**EXTRACTED DATA:**
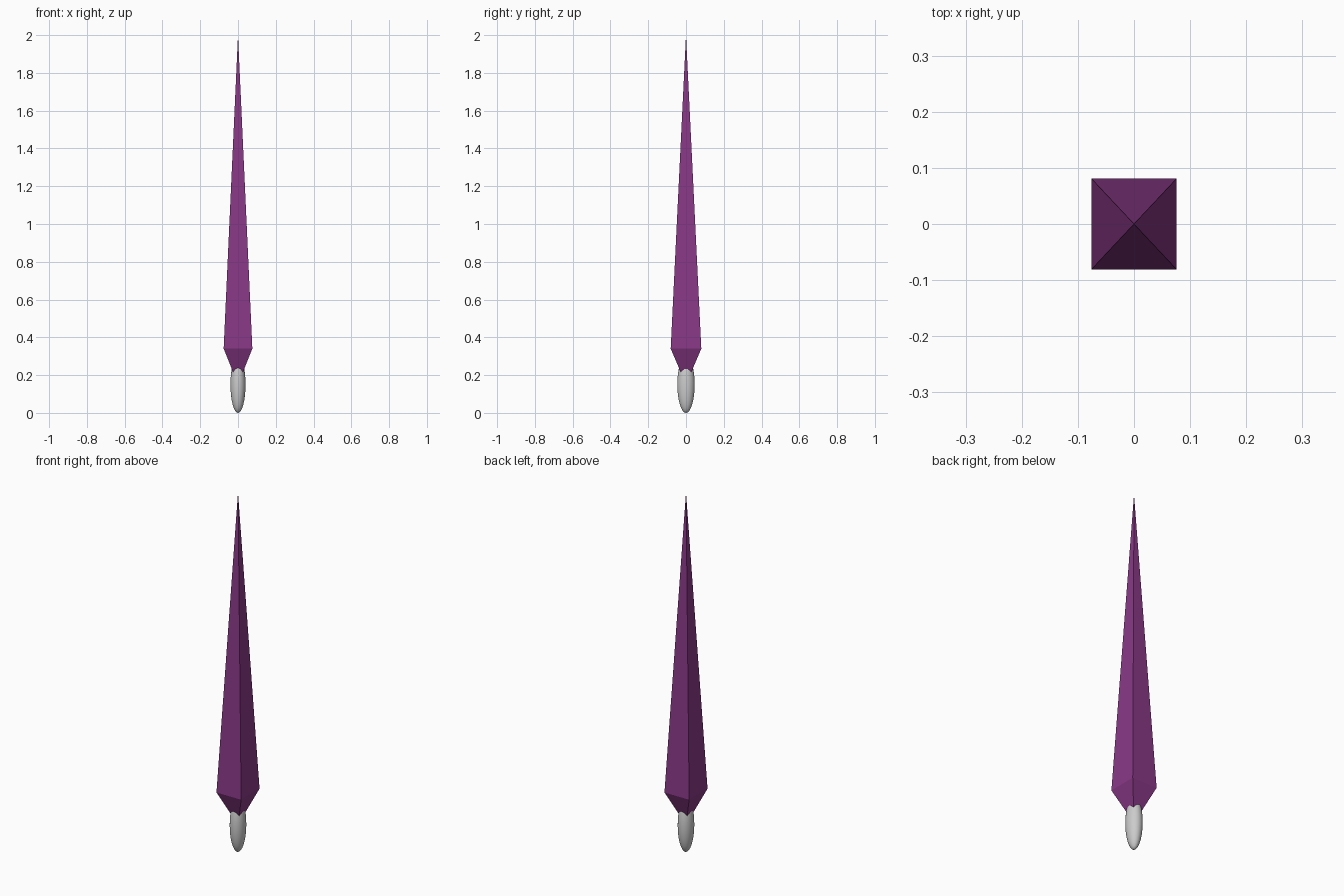
import bpy, bmesh

if "Cube" in bpy.data.objects:
    bpy.data.objects.remove(bpy.data.objects["Cube"])

# Purple four-sided spike: a square ring joined to a lower and an upper point
half_x, half_y = 0.076, 0.081
bm = bmesh.new()
bottom = bm.verts.new((0, 0, 0.15))
top = bm.verts.new((0, 0, 2.0))
ring = [bm.verts.new((sx * half_x, sy * half_y, 0.34))
        for sx, sy in ((-1, -1), (1, -1), (1, 1), (-1, 1))]
for i in range(4):
    a, b = ring[i], ring[(i + 1) % 4]
    bm.faces.new((a, b, top))
    bm.faces.new((b, a, bottom))
mesh = bpy.data.meshes.new("spike")
bm.to_mesh(mesh)
bm.free()
spike = bpy.data.objects.new("spike", mesh)
bpy.context.collection.objects.link(spike)
purple = bpy.data.materials.new("purple")
purple.diffuse_color = (0.25, 0.04, 0.24, 1)
purple.use_nodes = True
purple.node_tree.nodes["Principled BSDF"].inputs["Base Color"].default_value = purple.diffuse_color
mesh.materials.append(purple)

# Grey stretched ball at the base of the spike
bpy.ops.mesh.primitive_uv_sphere_add(segments=32, ring_count=16, radius=1,
                                     location=(0, 0, 0.15))
base = bpy.context.object
base.name = "base_knob"
base.scale = (0.04, 0.046, 0.15)
bpy.ops.object.transform_apply(location=False, rotation=False, scale=True)
bpy.ops.object.shade_smooth()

**YOUR OBJECTIVE:** From the material above, retype precisely the lines between the line holding "purple.diffuse_color = (0.25, 0.04, 0.24, 1)" and the line holding "base.scale = (0.04, 0.046, 0.15)", inclusive, and nothing beyond them.

**EXERCISE RESPONSE:**
purple.diffuse_color = (0.25, 0.04, 0.24, 1)
purple.use_nodes = True
purple.node_tree.nodes["Principled BSDF"].inputs["Base Color"].default_value = purple.diffuse_color
mesh.materials.append(purple)

# Grey stretched ball at the base of the spike
bpy.ops.mesh.primitive_uv_sphere_add(segments=32, ring_count=16, radius=1,
                                     location=(0, 0, 0.15))
base = bpy.context.object
base.name = "base_knob"
base.scale = (0.04, 0.046, 0.15)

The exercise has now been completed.